DATASET —

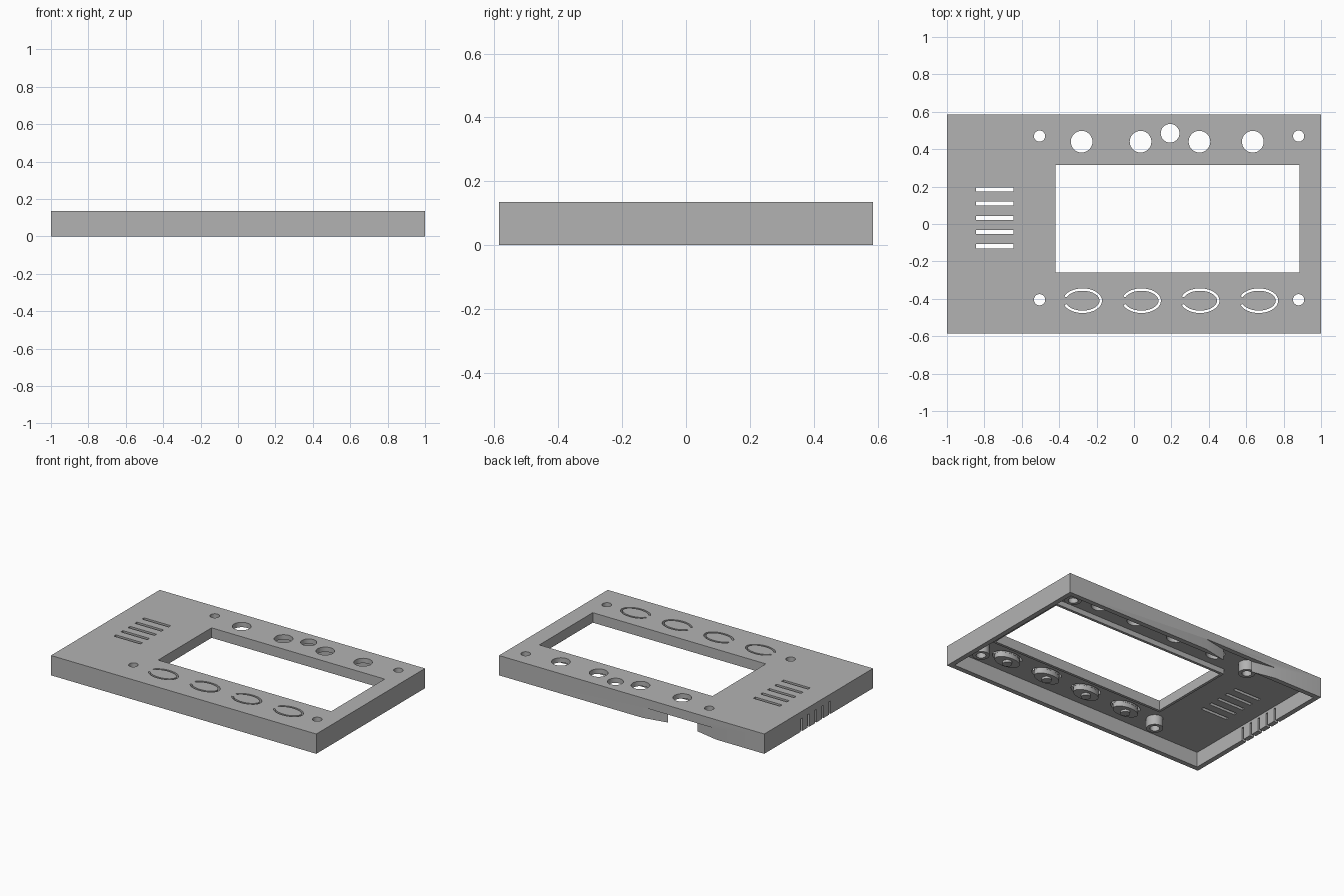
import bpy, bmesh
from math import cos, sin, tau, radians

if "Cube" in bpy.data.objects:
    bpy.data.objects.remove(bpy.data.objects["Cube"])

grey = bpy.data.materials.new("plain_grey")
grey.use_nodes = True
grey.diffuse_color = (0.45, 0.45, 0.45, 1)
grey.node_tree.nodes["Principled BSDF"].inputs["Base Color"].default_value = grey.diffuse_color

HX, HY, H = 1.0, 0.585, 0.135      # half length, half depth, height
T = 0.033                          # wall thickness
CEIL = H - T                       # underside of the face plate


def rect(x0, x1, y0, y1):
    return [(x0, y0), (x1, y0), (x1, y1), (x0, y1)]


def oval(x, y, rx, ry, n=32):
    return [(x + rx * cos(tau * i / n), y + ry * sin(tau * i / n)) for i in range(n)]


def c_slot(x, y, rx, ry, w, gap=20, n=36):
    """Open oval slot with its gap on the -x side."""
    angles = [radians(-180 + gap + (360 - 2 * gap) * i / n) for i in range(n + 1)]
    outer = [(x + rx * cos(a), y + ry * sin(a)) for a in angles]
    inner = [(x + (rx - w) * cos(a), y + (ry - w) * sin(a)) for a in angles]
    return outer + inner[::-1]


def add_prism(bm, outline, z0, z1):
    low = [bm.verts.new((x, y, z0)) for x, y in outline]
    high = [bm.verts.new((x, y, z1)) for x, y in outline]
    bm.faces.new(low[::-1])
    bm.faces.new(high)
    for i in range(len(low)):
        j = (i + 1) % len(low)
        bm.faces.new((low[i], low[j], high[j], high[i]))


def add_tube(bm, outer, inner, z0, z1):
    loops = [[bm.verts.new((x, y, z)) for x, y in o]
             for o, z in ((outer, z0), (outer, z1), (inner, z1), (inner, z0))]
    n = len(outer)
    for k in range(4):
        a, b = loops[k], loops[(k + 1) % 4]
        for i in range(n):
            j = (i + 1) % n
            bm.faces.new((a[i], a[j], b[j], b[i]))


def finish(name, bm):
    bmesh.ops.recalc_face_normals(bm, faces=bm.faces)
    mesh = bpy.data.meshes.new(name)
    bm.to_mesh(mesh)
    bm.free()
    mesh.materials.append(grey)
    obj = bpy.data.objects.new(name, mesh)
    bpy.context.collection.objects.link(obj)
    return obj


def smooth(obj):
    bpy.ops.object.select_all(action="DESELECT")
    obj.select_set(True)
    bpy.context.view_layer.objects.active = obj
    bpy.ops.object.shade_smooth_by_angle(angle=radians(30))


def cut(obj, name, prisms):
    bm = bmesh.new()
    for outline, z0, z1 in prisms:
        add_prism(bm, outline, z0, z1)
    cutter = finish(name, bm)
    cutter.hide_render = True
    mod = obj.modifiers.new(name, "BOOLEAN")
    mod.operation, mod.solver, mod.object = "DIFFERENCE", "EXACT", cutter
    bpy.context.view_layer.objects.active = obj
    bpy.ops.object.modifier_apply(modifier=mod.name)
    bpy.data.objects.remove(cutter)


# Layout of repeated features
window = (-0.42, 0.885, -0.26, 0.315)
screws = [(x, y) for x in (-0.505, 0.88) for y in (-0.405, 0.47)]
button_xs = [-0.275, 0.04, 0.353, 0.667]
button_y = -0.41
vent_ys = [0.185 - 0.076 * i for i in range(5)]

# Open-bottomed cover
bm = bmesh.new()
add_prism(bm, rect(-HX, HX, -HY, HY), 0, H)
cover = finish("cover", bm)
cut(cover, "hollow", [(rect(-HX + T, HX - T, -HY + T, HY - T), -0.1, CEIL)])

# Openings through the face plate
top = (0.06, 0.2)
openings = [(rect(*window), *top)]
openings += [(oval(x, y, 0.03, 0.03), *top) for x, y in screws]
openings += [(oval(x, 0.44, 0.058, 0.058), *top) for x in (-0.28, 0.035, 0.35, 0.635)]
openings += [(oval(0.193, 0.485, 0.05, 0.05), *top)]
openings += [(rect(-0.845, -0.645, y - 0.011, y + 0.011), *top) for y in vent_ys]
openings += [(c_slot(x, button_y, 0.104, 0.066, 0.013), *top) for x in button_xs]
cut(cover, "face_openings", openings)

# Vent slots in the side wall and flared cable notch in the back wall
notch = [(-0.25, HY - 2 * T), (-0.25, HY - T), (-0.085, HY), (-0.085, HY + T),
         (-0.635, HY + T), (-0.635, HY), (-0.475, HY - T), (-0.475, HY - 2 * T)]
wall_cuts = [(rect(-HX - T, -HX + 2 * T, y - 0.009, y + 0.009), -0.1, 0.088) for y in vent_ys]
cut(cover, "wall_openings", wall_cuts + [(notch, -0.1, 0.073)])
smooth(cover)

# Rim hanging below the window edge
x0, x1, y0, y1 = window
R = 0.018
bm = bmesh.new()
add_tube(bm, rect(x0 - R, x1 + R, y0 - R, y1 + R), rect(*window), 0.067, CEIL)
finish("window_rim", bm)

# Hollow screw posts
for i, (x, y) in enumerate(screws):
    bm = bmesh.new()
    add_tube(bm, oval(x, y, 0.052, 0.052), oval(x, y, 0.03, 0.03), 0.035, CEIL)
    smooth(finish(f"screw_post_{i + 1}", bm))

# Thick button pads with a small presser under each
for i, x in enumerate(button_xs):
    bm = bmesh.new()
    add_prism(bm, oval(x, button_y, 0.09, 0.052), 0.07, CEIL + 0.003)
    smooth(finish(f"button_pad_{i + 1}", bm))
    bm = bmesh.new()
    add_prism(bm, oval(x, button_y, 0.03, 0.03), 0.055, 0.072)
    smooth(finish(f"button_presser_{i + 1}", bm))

TASK ITEM — Exact copies of the lines from the one containing "# Rim hanging below the window edge" through the final line of the records are all the answer should hold.

TASK OUTPUT —
# Rim hanging below the window edge
x0, x1, y0, y1 = window
R = 0.018
bm = bmesh.new()
add_tube(bm, rect(x0 - R, x1 + R, y0 - R, y1 + R), rect(*window), 0.067, CEIL)
finish("window_rim", bm)

# Hollow screw posts
for i, (x, y) in enumerate(screws):
    bm = bmesh.new()
    add_tube(bm, oval(x, y, 0.052, 0.052), oval(x, y, 0.03, 0.03), 0.035, CEIL)
    smooth(finish(f"screw_post_{i + 1}", bm))

# Thick button pads with a small presser under each
for i, x in enumerate(button_xs):
    bm = bmesh.new()
    add_prism(bm, oval(x, button_y, 0.09, 0.052), 0.07, CEIL + 0.003)
    smooth(finish(f"button_pad_{i + 1}", bm))
    bm = bmesh.new()
    add_prism(bm, oval(x, button_y, 0.03, 0.03), 0.055, 0.072)
    smooth(finish(f"button_presser_{i + 1}", bm))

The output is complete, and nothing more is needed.